This game could change all that.
“Let’s go, Kyle!” Dad clapped from the wood bleachers behind the fence, Mom at his side. As usual, his brother and sister played under the bleachers. Alek and Maddy only watched the first inning because Mom bought hot dogs and made them sit on the bleachers to eat.
“One good hit, Kyle!” His friend, Joe, yelled from second, his foot inching off the base.
That fat kid, Jack, who’s batting average was even worse than Kyle’s, crouched so far over third he was about to do a face plant. Like hewas gonna make it. He ran slower than Aunt Jemima syrup. At least he had an excuse—he had to pull two people along when he ran.
Kyle entered the batter’s box and took a practice swing.
On the pitcher’s mound, Nate warmed up his arm. With a wide grin, he tugged on the brim of his cap, pulled it down over his wild red hair, and too quick for Kyle to react, wound up and pitched a fastball.
“Shoot!” Kyle squinted against the bright sun. It didn’t matter they were best friends, Nate wouldn’t go easy on him and give up the Bears’ position as the only undefeated team in Kennedy Little League this season—even if best friendship should count for something.

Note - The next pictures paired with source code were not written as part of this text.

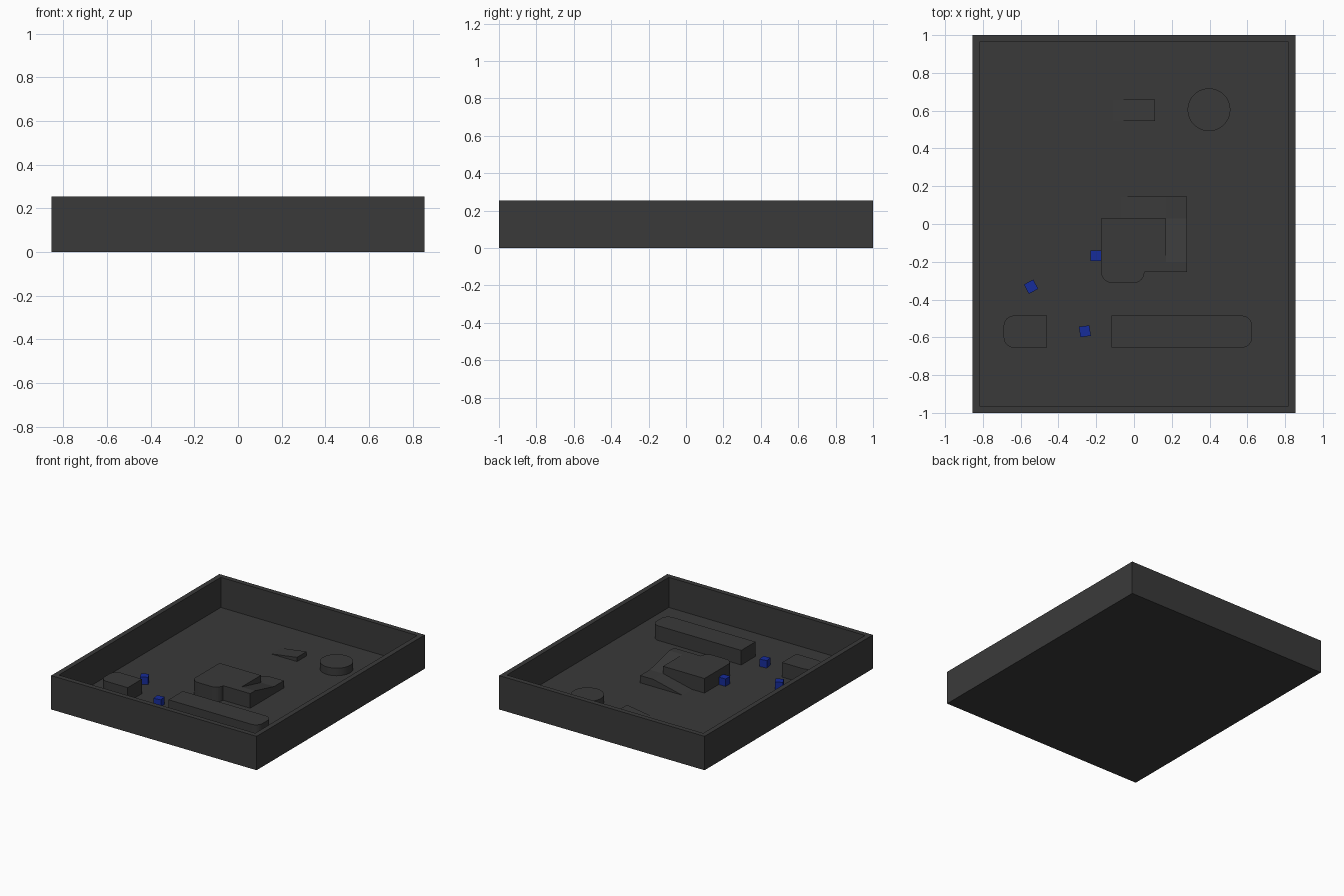
import bpy, bmesh, math
from mathutils import Matrix, Vector

if "Cube" in bpy.data.objects:
    bpy.data.objects.remove(bpy.data.objects["Cube"])

FLOOR, TOP = 0.028, 0.138


def material(name, color):
    m = bpy.data.materials.new(name)
    m.diffuse_color = color
    m.use_nodes = True
    m.node_tree.nodes["Principled BSDF"].inputs["Base Color"].default_value = m.diffuse_color
    return m


DARK = material("dark_grey", (0.042, 0.042, 0.042, 1))
BLUE = material("blue", (0.008, 0.025, 0.32, 1))


def finish(name, bm, mat=DARK):
    bmesh.ops.recalc_face_normals(bm, faces=bm.faces)
    mesh = bpy.data.meshes.new(name)
    bm.to_mesh(mesh)
    bm.free()
    ob = bpy.data.objects.new(name, mesh)
    mesh.materials.append(mat)
    bpy.context.collection.objects.link(ob)
    return ob


def extrude_profile(name, pts, offset):
    bm = bmesh.new()
    face = bm.faces.new([bm.verts.new(p) for p in pts])
    ext = bmesh.ops.extrude_face_region(bm, geom=[face], use_keep_orig=True)
    verts = [v for v in ext["geom"] if isinstance(v, bmesh.types.BMVert)]
    bmesh.ops.translate(bm, verts=verts, vec=offset)
    return finish(name, bm)


def block(name, corners, steps=8):
    """Upright block from plan corners (x, y, radius)."""
    pts = []
    for i, (x, y, r) in enumerate(corners):
        c = Vector((x, y, FLOOR))
        if r == 0:
            pts.append(c)
            continue
        px, py, _ = corners[i - 1]
        nx, ny, _ = corners[(i + 1) % len(corners)]
        a = (Vector((px, py, FLOOR)) - c).normalized() * r
        b = (Vector((nx, ny, FLOOR)) - c).normalized() * r
        for k in range(steps + 1):
            t = k / steps * math.pi / 2
            pts.append(c + a * (1 - math.sin(t)) + b * (1 - math.cos(t)))
    return extrude_profile(name, pts, (0, 0, TOP - FLOOR))


# open tray
bm = bmesh.new()
bmesh.ops.create_cube(bm, size=1, matrix=Matrix.Translation((0, 0, 0.1275))
                      @ Matrix.Diagonal((1.71, 2, 0.255, 1)))
top = max(bm.faces, key=lambda f: f.calc_center_median().z)
bmesh.ops.inset_region(bm, faces=[top], thickness=0.053)
ext = bmesh.ops.extrude_face_region(bm, geom=[top])
bmesh.ops.translate(bm, vec=(0, 0, FLOOR - 0.255),
                    verts=[v for v in ext["geom"] if isinstance(v, bmesh.types.BMVert)])
if top.is_valid:
    bmesh.ops.delete(bm, geom=[top], context='FACES_ONLY')
finish("tray", bm)

# raised bars along the front
block("long_bar", [(-0.12, -0.655, 0), (0.625, -0.655, 0.055),
                   (0.625, -0.485, 0.055), (-0.12, -0.485, 0)])
block("short_bar", [(-0.69, -0.655, 0.055), (-0.46, -0.655, 0),
                    (-0.46, -0.485, 0), (-0.69, -0.485, 0.055)])

# central platform with rounded front lobe
block("platform", [(-0.175, -0.312, 0.06), (0.055, -0.312, 0.057), (0.055, -0.255, 0),
                   (0.17, -0.255, 0), (0.17, 0.03, 0), (-0.175, 0.03, 0)])

# ramp winding round the platform: lower flight, then landing and upper flight
MID = 0.083
extrude_profile("lower_ramp", [(-0.07, 0.03, FLOOR), (0.17, 0.03, FLOOR),
                               (0.17, 0.03, MID)], (0, 0.115, 0))
extrude_profile("upper_ramp", [(0.17, 0.145, FLOOR), (0.17, 0.145, MID), (0.17, 0.03, MID),
                               (0.17, -0.2, TOP), (0.17, -0.255, TOP),
                               (0.17, -0.255, FLOOR)], (0.11, 0, 0))

# small low wedge
extrude_profile("wedge", [(-0.11, 0.545, FLOOR), (0.11, 0.545, FLOOR),
                          (0.11, 0.545, 0.06)], (0, 0.115, 0))

# round podium
bpy.ops.mesh.primitive_cylinder_add(vertices=64, radius=0.113, depth=0.085 - FLOOR,
                                    location=(0.397, 0.605, (0.085 + FLOOR) / 2))
podium = bpy.context.object
podium.name = "podium"
podium.data.materials.append(DARK)
bpy.ops.object.shade_smooth_by_angle()

# loose blue cubes
S = 0.056
for i, (x, y, a) in enumerate([(-0.203, -0.168, 0), (-0.545, -0.332, 28), (-0.26, -0.568, 8)]):
    bm = bmesh.new()
    bmesh.ops.create_cube(bm, size=S, matrix=Matrix.Translation((x, y, FLOOR + S / 2))
                          @ Matrix.Rotation(math.radians(a), 4, 'Z'))
    finish(f"cube_{i + 1}", bm, BLUE)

“Focus!” Dad’s voice boomed from the bleachers.
Kyle concentrated on the ball in Nate’s hand and gripped the bat tighter with his sweaty hands. Come on. Come on! Don’t be a loser! Just hit the ball!
Nate thrust the ball forward.

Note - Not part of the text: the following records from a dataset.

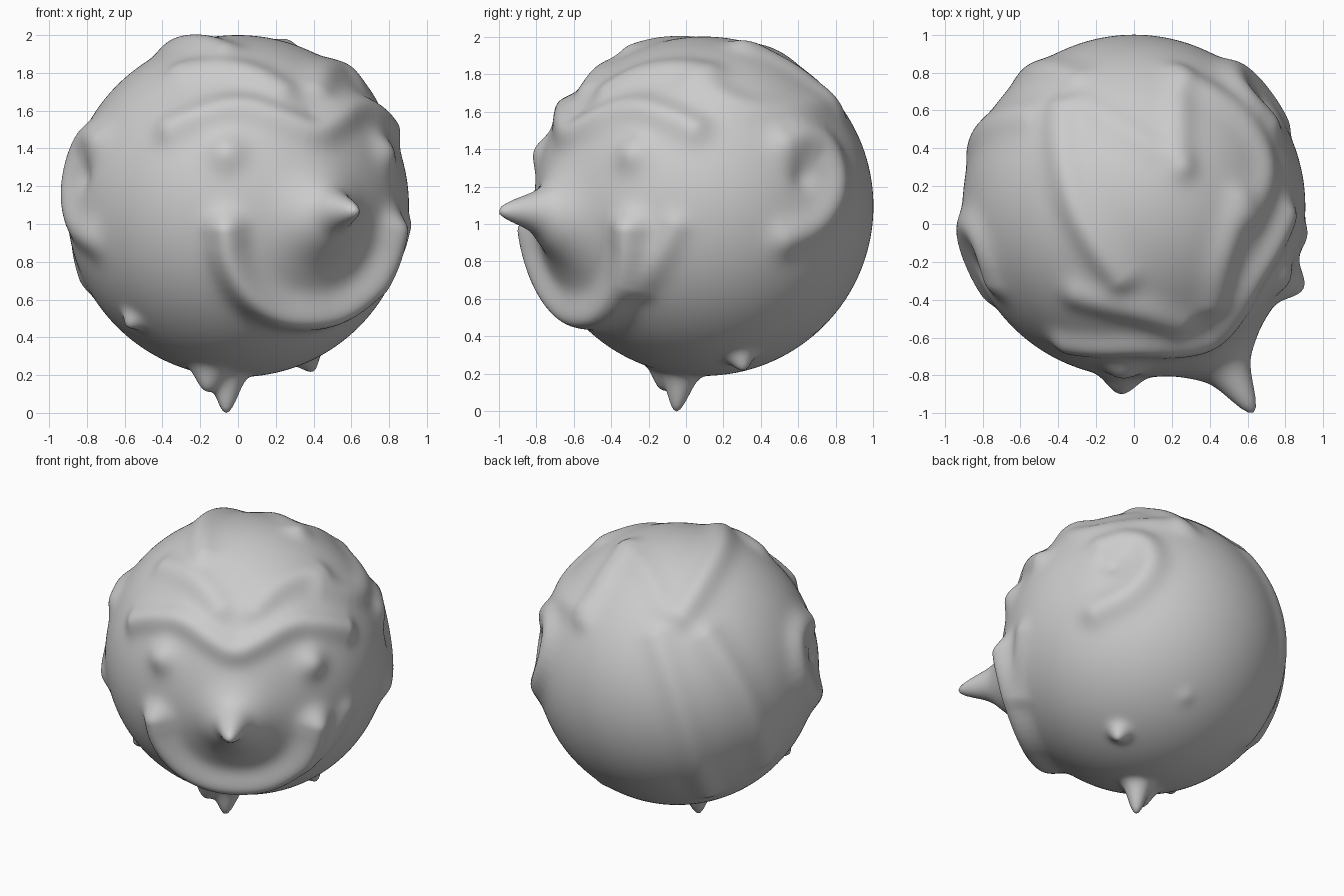
import bpy, bmesh, math
from mathutils import Vector

if "Cube" in bpy.data.objects:
    bpy.data.objects.remove(bpy.data.objects["Cube"])

CENTRE = Vector((0, 0.095, 1.09))
R = 0.905
FACE = -60            # compass angle the face looks towards
strokes = []          # (points, width, height, bounding centre, reach)


def polar(az, el):
    az, el = math.radians(az), math.radians(el)
    return Vector((math.cos(az) * math.cos(el), math.sin(az) * math.cos(el), math.sin(el)))


def top(x, y):
    """Direction of the surface point seen at x, y from above."""
    y -= CENTRE.y
    return Vector((x, y, math.sqrt(max(R * R - x * x - y * y, 0)))).normalized()


def face(a, el):
    return polar(FACE + a, el)


def soften(pts):
    """Corner cutting, so that ridges bend smoothly."""
    for _ in range(2):
        out = [pts[0]]
        for p, q in zip(pts, pts[1:]):
            out += [p.lerp(q, .25), p.lerp(q, .75)]
        pts = out + [pts[-1]]
    return [p.normalized() for p in pts]


def stroke(pts, width, height):
    if len(pts) > 2:
        pts = soften(pts)
    mid = sum(pts, Vector()) / len(pts)
    reach = max((p - mid).length for p in pts) + 3 * width
    strokes.append((pts, width, height, mid, reach))


def both(pts, width, height):
    """The same ridge on both sides of the face."""
    for s in (-1, 1):
        stroke([face(s * a, e) for a, e in pts], width, height)


def across(pts, width, height):
    """One ridge running across the middle of the face."""
    full = [(-a, e) for a, e in reversed(pts)] + pts[1:]
    stroke([face(a, e) for a, e in full], width, height)


def knob(x, y, z, width, height):
    stroke([(Vector((x, y, z)) - CENTRE).normalized()], width, height)


# Eyes
both([(34, 18)], .105, .05)
# Brow ridge and the hairline above it
across([(0, 25), (10, 29), (28, 36), (45, 32), (56, 27)], .095, .05)
both([(10, 43), (25, 52), (45, 54), (62, 52)], .1, .035)
# Smiling mouth
across([(0, -39), (15, -37), (27, -29), (33, -18), (34, -8)], .105, .1)
# Cheek fold on the right
stroke([face(50, -7), face(45, -17), face(36, -28)], .085, .03)
# Nose: broad base and pointed tip
stroke([face(0, -4)], .21, .15)
stroke([face(0, -1)], .075, .215)
# Ears with a hollow
both([(92, 22), (102, 25), (112, 21), (114, 7), (104, -6), (90, -11)], .105, .045)
both([(97, 10)], .09, -.03)
# Hair locks over the crown
stroke([top(-.39, .6), top(-.38, .35), top(-.31, .08), top(-.19, -.13), top(-.08, -.28)], .1, .045)
stroke([top(.23, .8), top(.23, .5), top(.25, .3)], .09, .025)
stroke([top(-.28, .64), top(0, .46), top(.25, .32)], .08, .015)
stroke([top(.3, .75), top(.6, .55), top(.72, .3), top(.62, .05)], .1, .028)
# Hair locks down the back and side
stroke([polar(115, 35), polar(127, 5), polar(133, -20), polar(142, -42)], .1, .028)
stroke([polar(140, 35), polar(152, 12), polar(160, -8), polar(168, -25)], .11, .035)
# Spikes underneath and small knobs
knob(-.06, -.05, 0, .07, .195)
knob(-.17, -.13, .1, .085, .11)
knob(-.57, -.31, .47, .06, .055)
knob(.40, .31, .21, .065, .08)
knob(.156, .70, .445, .06, .01)


def lift(d):
    """Total raised height of the surface in direction d."""
    total = 0
    for pts, width, height, mid, reach in strokes:
        if (d - mid).length_squared > reach * reach:
            continue
        if len(pts) == 1:
            best = (d - pts[0]).length_squared
        else:
            best = 9
            for p, q in zip(pts, pts[1:]):
                pq = q - p
                t = min(1, max(0, (d - p).dot(pq) / pq.length_squared))
                best = min(best, (d - p - pq * t).length_squared)
        total += height * math.exp(-best / (width * width))
    return total


# Ball head
bm = bmesh.new()
bmesh.ops.create_icosphere(bm, subdivisions=7, radius=1)
for v in bm.verts:
    d = v.co.normalized()
    v.co = CENTRE + d * (R + lift(d))
low = min(v.co.z for v in bm.verts)
for v in bm.verts:
    v.co.z -= low
for f in bm.faces:
    f.smooth = True
mesh = bpy.data.meshes.new("ball_head")
bm.to_mesh(mesh)
bm.free()
head = bpy.data.objects.new("ball_head", mesh)
bpy.context.collection.objects.link(head)

# Plain clay colour
clay = bpy.data.materials.new("light grey clay")
clay.diffuse_color = (.6, .6, .6, 1)
clay.use_nodes = True
clay.node_tree.nodes["Principled BSDF"].inputs["Base Color"].default_value = clay.diffuse_color
mesh.materials.append(clay)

Straight into the catcher’s mitt.
Kyle shifted his feet and raised the bat, breathing hard. A giant rock weighted the bottom of his stomach. Nate was good. Too good.

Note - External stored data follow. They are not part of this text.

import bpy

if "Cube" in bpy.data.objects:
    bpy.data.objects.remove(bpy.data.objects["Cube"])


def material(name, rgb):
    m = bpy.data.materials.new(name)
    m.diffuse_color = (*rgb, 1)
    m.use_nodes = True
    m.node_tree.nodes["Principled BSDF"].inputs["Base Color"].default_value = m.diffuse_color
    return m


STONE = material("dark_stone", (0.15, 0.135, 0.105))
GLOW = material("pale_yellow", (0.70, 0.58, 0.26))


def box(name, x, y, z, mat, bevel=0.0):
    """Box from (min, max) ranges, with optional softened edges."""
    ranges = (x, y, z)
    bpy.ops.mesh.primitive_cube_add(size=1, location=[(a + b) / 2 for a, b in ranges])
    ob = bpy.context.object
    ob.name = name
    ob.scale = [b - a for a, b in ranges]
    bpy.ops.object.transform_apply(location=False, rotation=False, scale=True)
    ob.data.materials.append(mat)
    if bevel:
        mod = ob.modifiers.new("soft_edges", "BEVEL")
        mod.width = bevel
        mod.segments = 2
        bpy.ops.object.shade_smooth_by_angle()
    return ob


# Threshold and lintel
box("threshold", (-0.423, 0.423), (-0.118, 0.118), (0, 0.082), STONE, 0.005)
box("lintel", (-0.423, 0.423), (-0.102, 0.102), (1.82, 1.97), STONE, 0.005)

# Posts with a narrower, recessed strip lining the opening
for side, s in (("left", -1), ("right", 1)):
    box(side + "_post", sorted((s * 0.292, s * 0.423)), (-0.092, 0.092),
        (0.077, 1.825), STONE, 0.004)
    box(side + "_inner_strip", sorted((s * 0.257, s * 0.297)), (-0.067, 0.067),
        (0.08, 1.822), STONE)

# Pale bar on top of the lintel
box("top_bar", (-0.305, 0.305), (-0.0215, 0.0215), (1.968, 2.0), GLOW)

“Remember yesterday’s practice!” Dad yelled.
“You can do it, honey! Don’t be nervous.” Mom added.
Thanks, Mom! He groaned and his cheeks burned as Nate’s laughter drifted across the diamond. He would never hear the end of that.Please, God, I need a hit. I can’t walk back to the dugout. Everyone’s gonna laugh at me. He pushed his helmet up and got a better grip on the bat.
Nate stretched, shifted his feet, wound up and let the ball fly.
Kyle held on, to his position and his breath, until the last moment, and then swung.
The bat connected with the ball, driving it over Nate’s head. Kyle’s mouth opened in a round O as the shock of that crack paralyzed him for half a second. Then he took off, flying toward first.
The ball bounced past the center fielder and clanked against the fence. He rounded first. Sprinted toward second. Sucked in air. Move feet! Move! Ahead of him, Joe shot around third, practically pushing Fat Jack across home.
Loud screams of “Go! Go! Go!” rose from the home team bleachers. Mom, Dad, even Maddy and Alek, pressed their faces against the fence. Two runs won the game, but Kyle pushed on. The air grew thick. His side cramped. He soared over second. Focused on home plate. Third base coach waved him on.
“Keep going, Kyle!” Mom’s excitement pulled him forward.
He was going to do it. His first home run. And against Nate, too!
A few feet past third, his vision blurred and his legs stopped. When he tried to move them forward, they wouldn’t work. He dropped to the ground. No time to catch himself with his arms. His head smacked against the dirt. The white line leading him home grew fuzzy and the sun clicked off.
From very far away, he heard Mom scream his name again.